Air conditioning vs. heat pumps

Each has pros and cons, but heat pumps enjoy some notable advantages over central and window air conditioning. The biggest is that you can cool and heat with one system, though a backup heating source is still recommended for the coldest of Vermont winter days. Heat pumps are professionally installed once, so you don’t have to remove or reinstall them seasonally. They need just a three-inch hole in the wall for the line-set, which means better security compared with window units that leave your home vulnerable. And they have no ducting to install and keep clean, as with central AC.

More key benefits:

  • Quiet operation
  • Zone cooling and heating
  • No ducting required
  • Flexible placement of outdoor unit: easy to keep out of view
  • Modern, low-profile appearance

Other considerations

Besides needing a backup heating system on the coldest winter days, heat pumps come with other considerations. Consider your layout when weighing a purchase. A more open floor plan will be easier to cool or heat with a heat pump (and provide more savings) than a space with small/tight rooms. And be sure to carefully consider system size. If you size only for summer cooling, you may find the system can’t deliver the heating you need in winter. And, finally, while they typically lower your energy bills, the units themselves are expensive, about $4,000 apiece. Because they save energy, however, heat pumps do qualify for rebates and energy efficiency financing.

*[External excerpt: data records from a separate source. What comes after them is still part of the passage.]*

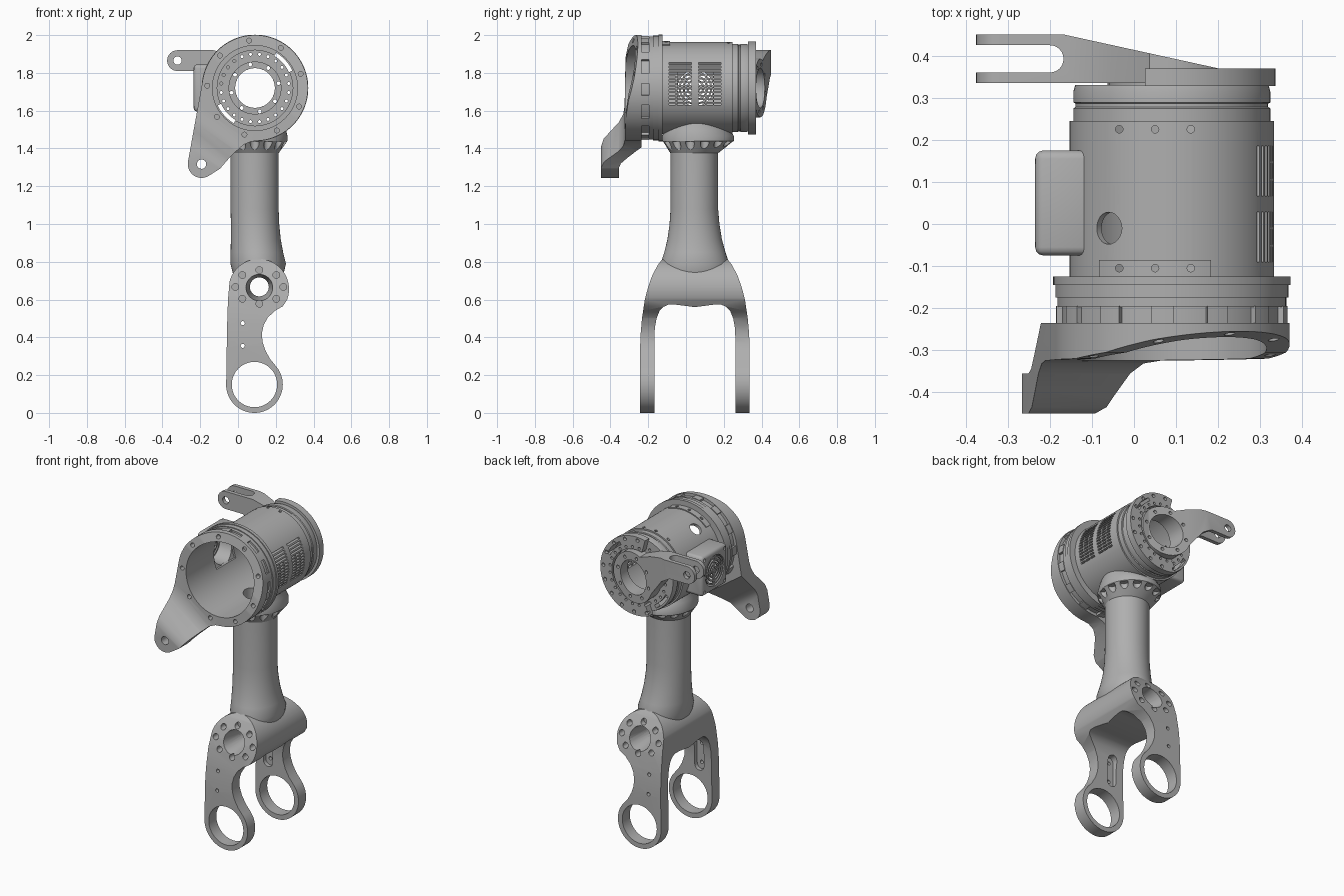
import bpy, bmesh
from math import sin, cos, pi, radians
from mathutils import Vector

cube = bpy.data.objects.get("Cube")
if cube:
    bpy.data.objects.remove(cube)

metal = bpy.data.materials.new("machined_grey")
metal.use_nodes = True
GREY = (0.43, 0.43, 0.43, 1)
metal.diffuse_color = GREY
metal.node_tree.nodes["Principled BSDF"].inputs["Base Color"].default_value = GREY

# Shared centres: barrel axis (x, z), fork middle plane (y)
CX, CZ, MID = 0.09, 1.72, 0.047


# ---- solids: each returns (vertices, faces) ----
def skin(rings, loop=False):
    n, m = len(rings[0]), len(rings)
    verts = [p for ring in rings for p in ring]
    faces = []
    for i in range(m if loop else m - 1):
        j = (i + 1) % m
        faces += [(i * n + k, i * n + (k + 1) % n, j * n + (k + 1) % n, j * n + k) for k in range(n)]
    if not loop:
        faces += [tuple(range(n)), tuple(range((m - 1) * n, m * n))]
    return verts, faces


def XZ(a, b, c): return (a, c, b)
def YZ(a, b, c): return (c, a, b)
def XY(a, b, c): return (a, b, c)


def prism(points, c0, c1, plane):
    return skin([[plane(a, b, c) for a, b in points] for c in (c0, c1)])


def box(lo, hi):
    (a, b, c), (d, e, f) = lo, hi
    return prism([(a, b), (d, b), (d, e), (a, e)], c, f, XY)


def arc(x, y, r, start, end, steps=24):
    angles = [radians(start + (end - start) * i / steps) for i in range(steps + 1)]
    return [(x + r * cos(t), y + r * sin(t)) for t in angles]


def sector(r0, r1, start, end, y0, y1, steps=24):
    return prism(arc(CX, CZ, r1, start, end, steps) + arc(CX, CZ, r0, end, start, steps), y0, y1, XZ)


def lathe(profile, a, b, plane, n=96):
    return skin([[plane(a + r * cos(2 * pi * k / n), b + r * sin(2 * pi * k / n), h) for k in range(n)]
                 for r, h in profile], loop=True)


def rod(p, q, r0, r1=None, n=24):
    p, q = Vector(p), Vector(q)
    turn = (q - p).to_track_quat('Z', 'Y')
    return skin([[c + turn @ Vector((r * cos(2 * pi * k / n), r * sin(2 * pi * k / n), 0)) for k in range(n)]
                 for c, r in ((p, r0), (q, r1 or r0))])


def bolt_circle(radius, count, r, y0, y1, phase=0):
    out = []
    for i in range(count):
        t = 2 * pi * i / count + phase
        x, z = CX + radius * cos(t), CZ + radius * sin(t)
        out.append(rod((x, y0, z), (x, y1, z), r, n=14))
    return out


# ---- objects ----
def make(name, *solids):
    bm = bmesh.new()
    for verts, faces in solids:
        made = [bm.verts.new(v) for v in verts]
        for f in faces:
            bm.faces.new([made[i] for i in f])
    bmesh.ops.recalc_face_normals(bm, faces=bm.faces)
    mesh = bpy.data.meshes.new(name)
    bm.to_mesh(mesh)
    bm.free()
    mesh.materials.append(metal)
    ob = bpy.data.objects.new(name, mesh)
    bpy.context.collection.objects.link(ob)
    return ob


def apply(ob, mod):
    bpy.context.view_layer.objects.active = ob
    bpy.ops.object.modifier_apply(modifier=mod.name)


def carve(ob, *solids, op='DIFFERENCE'):
    cutter = make("cutter", *solids)
    cutter.hide_render = True
    mod = ob.modifiers.new("carve", 'BOOLEAN')
    mod.operation, mod.solver, mod.object = op, 'EXACT', cutter
    apply(ob, mod)
    bpy.data.objects.remove(cutter)


def bevel(ob, width):
    mod = ob.modifiers.new("bevel", 'BEVEL')
    mod.width, mod.segments, mod.limit_method, mod.angle_limit = width, 3, 'ANGLE', radians(50)
    apply(ob, mod)


# Hollow stepped barrel with a perforated rear wall
barrel = make("barrel_housing", lathe([
    (.225, -.235), (.262, -.235), (.262, -.197), (.272, -.197), (.272, -.175), (.277, -.175),
    (.277, -.145), (.282, -.145), (.282, -.125), (.243, -.125), (.243, .245), (.234, .245),
    (.234, .275), (.229, .278), (.229, .286), (.234, .289), (.234, .315), (.23, .33), (.15, .33),
    (.15, .345), (.105, .345), (.105, .3), (.14, .3), (.14, .31), (.2, .31), (.2, .29), (.225, .29)],
    CX, CZ, XZ))
rear_slots = [sector(.198, .218, a, a + 34, .27, .4, 10) for a in (25, 205)]
rear_holes = bolt_circle(.18, 24, .008, .27, .4, .13)
hub_holes = bolt_circle(.127, 8, .01, .27, .5, .2)
tube_bore = rod((.088, MID, .75), (.088, MID, 1.6), .07, n=32)
top_screws = [rod((x, y, 1.9), (x, y, 2.1), .009, n=12) for x in (-.035, .05, .135) for y in (-.105, .225)]

# Cooling slots: long ones above, short dashes below
vents = []
for y0 in (-.093, .063):
    for row in range(13):
        z = 1.85 - row * .018
        count = 1 if row < 4 else 3
        w = .125 / count
        vents += [box((.2, y0 + i * w + .003, z - .005), (.45, y0 + (i + 1) * w - .003, z + .005))
                  for i in range(count)]
for group in (rear_slots, rear_holes, hub_holes, [tube_bore], top_screws, vents,
              [rod((CX, -.01, CZ), (CX - .25, -.01, CZ + .317), .038)],
              [box((-.3, -.045, 1.63), (0, .145, 1.81))]):
    carve(barrel, *group)

make("flange_teeth", *[sector(.255, .276, a, a + 11, -.236, -.195, 4) for a in range(5, 365, 28)])
pad = make("top_screw_strip", sector(.238, .249, 68, 134, -.126, -.085))
carve(pad, *top_screws)

# Rear bolt ring, open toward the lever arm
ring = make("rear_bolt_ring", sector(.165, .246, -112, 105, .328, .37, 64))
carve(ring, *rear_slots)
carve(ring, *rear_holes)
carve(ring, *bolt_circle(.226, 16, .011, .35, .4, .05))

# Front ring plate with a swept lower arm
TIP = (-.193, 1.317)
plate = make("front_arm_plate", prism(
    arc(CX, CZ, .28, -82, 170, 72) + arc(*TIP, .073, 170, 300, 16)
    + [(-.095, 1.293), (-.05, 1.345), (-.01, 1.385), (.03, 1.42), (.07, 1.437)], -.6, -.1, XZ))
along = Vector((TIP[0] - CX, 0, TIP[1] - CZ)).normalized()
side = Vector((-along.z, 0, along.x))
sweep = [(-.3, -.25), (-.2, -.275), (-.1, -.305), (0, -.32), (.25, -.325), (.29, -.332), (.33, -.355),
         (.37, -.395), (.41, -.435), (.45, -.45), (.6, -.45), (.6, -.355), (.45, -.355), (.42, -.345),
         (.38, -.31), (.3, -.235), (-.3, -.235)]
carve(plate, prism(sweep, -.7, .7,
                   lambda d, y, c: Vector((CX, y, CZ)) + along * d + side * c), op='INTERSECT')
carve(plate, rod((CX, -.6, CZ), (CX, -.1, CZ), .225, n=96))
carve(plate, rod((TIP[0], -.6, TIP[1]), (TIP[0], -.1, TIP[1]), .025))
carve(plate, *bolt_circle(.253, 9, .013, -.5, -.25, .3))

# Forked lever arm on the rear hub
lever = make("rear_lever_arm", prism(
    arc(-.32, 1.865, .055, 90, 270) + [(-.2, 1.81), (-.14, 1.775), (-.09, 1.71)]
    + arc(CX, CZ, .155, 200, 470, 60) + [(-.05, 1.9), (-.13, 1.92)], .2, .6, XZ))
carve(lever, prism([(-.5, .335), (.4, .335), (.4, .37), (.2, .37), (-.165, .45), (-.5, .45)],
                   1, 2.2, XY), op='INTERSECT')
carve(lever, rod((CX, .2, CZ), (CX, .6, CZ), .105, n=64))
carve(lever, prism([(-.5, .36)] + arc(-.2, .3925, .0325, -90, 90, 12) + [(-.5, .425)], 1, 2.2, XY))
carve(lever, rod((-.32, .2, 1.865), (-.32, .6, 1.865), .022))
carve(lever, *hub_holes)

# Fan box with a round guard
fan_y = .05
fan = make("fan_box", box((-.235, -.075, 1.595), (-.1, .175, 1.845)))
bevel(fan, .02)
carve(fan, rod((-.3, fan_y, CZ), (0, fan_y, CZ), .095, n=48))
carve(fan, rod((CX, -.3, CZ), (CX, .3, CZ), .235, n=96))
carve(fan, *[rod((-.3, fan_y + a, CZ + b), (-.2, fan_y + a, CZ + b), .01, n=12)
             for a in (-.1, .1) for b in (-.1, .1)])
make("fan_guard_rings", *[lathe([(r, -.232), (r + .01, -.232), (r + .01, -.222), (r, -.222)],
                                fan_y, CZ, YZ, 48) for r in (.015, .036, .057, .078)])
make("fan_guard_spokes",
     box((-.23, fan_y - .1, CZ - .005), (-.22, fan_y + .1, CZ + .005)),
     box((-.23, fan_y - .005, CZ - .1), (-.22, fan_y + .005, CZ + .1)))

# Upright tube: flared foot, scalloped collar (z, centre x, centre y, radius x, radius y)
sections = [(.74, .107, .047, .135, .18), (.79, .107, .047, .147, .182), (.85, .1, .047, .139, .162),
            (.92, .094, .046, .132, .144), (1.0, .09, .045, .128, .132), (1.08, .088, .044, .127, .126),
            (1.375, .088, .044, .127, .126), (1.44, .088, .064, .174, .19), (1.465, .088, .064, .174, .19),
            (1.5, .088, .06, .166, .172), (1.53, .088, .057, .157, .15), (1.57, .088, .055, .15, .13)]
column = make("upright_tube", skin([
    [(x + rx * cos(2 * pi * k / 72), y + ry * sin(2 * pi * k / 72), z) for k in range(72)]
    for z, x, y, rx, ry in sections]))
carve(column, rod((CX, -.4, CZ), (CX, .4, CZ), .23, n=96))
carve(column, tube_bore)
scallops = []
for i in range(14):
    t = 2 * pi * (i + .5) / 14
    x, y = .088 + .166 * cos(t), .06 + .178 * sin(t)
    scallops.append(rod((x, y, 1.3), (x, y, 1.437), .024, n=16))
carve(column, *scallops)

# Fork: side outline crossed with the front-to-back arch
fork = make("lower_fork", prism(
    arc(.087, .15, .15, 175, 400, 56)
    + [(.17, .285), (.145, .33), (.13, .375), (.126, .42), (.136, .465), (.158, .505), (.195, .54), (.238, .565)]
    + arc(.11, .655, .16, -20, 165, 48) + [(-.053, .6), (-.058, .45)], -.6, .7, XZ))
outer = [(.29, -.1), (.29, .35), (.287, .42), (.28, .5), (.265, .6), (.248, .665), (.225, .73), (.195, .785), (.16, .83)]
inner = [(0, .56), (.1, .573), (.14, .573), (.165, .562), (.187, .54), (.203, .5), (.212, .45), (.215, .38), (.215, -.1)]
half = outer[::-1] + inner[::-1]
arch = [(MID + a, b) for a, b in half] + [(MID - a, b) for a, b in half[::-1] if a > 0]
carve(fork, prism(arch, -.5, .6, YZ), op='INTERSECT')
carve(fork, rod((.087, -.5, .15), (.087, .6, .15), .12, n=64))
carve(fork, rod((.113, -.5, .667), (.113, .6, .667), .05, n=40))
carve(fork, *[rod((.113, MID + s * .3, .667), (.113, MID + s * .1, .667), .08, .045, 40) for s in (-1, 1)])
slot = arc(.025, .48, .032, 0, 180, 12) + arc(.025, .345, .032, 180, 360, 12)
bolts, slots, pins = [], [], []
for s in (-1, 1):
    slots.append(prism(slot, MID + s * .17, MID + s * .24, XZ))
    for i in range(8):
        x, z = .113 + .127 * cos(i * pi / 4), .667 + .089 * sin(i * pi / 4)
        bolts.append(rod((x, MID + s * .4, z), (x, MID + s * .185, z), .018, n=16))
    pins += [rod((.025, MID + s * .18, z), (.025, MID + s * .4, z), .011, n=14) for z in (.355, .475)]
for group in (slots, bolts, pins):
    carve(fork, *group)

# Smooth curved surfaces, keep machined edges crisp
for ob in bpy.data.objects:
    ob.select_set(ob.type == 'MESH')
bpy.ops.object.shade_smooth_by_angle(angle=radians(30))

Get up to $800 off at the time of purchase for a qualifying heat pump heating and cooling system. Go to the rebate offer.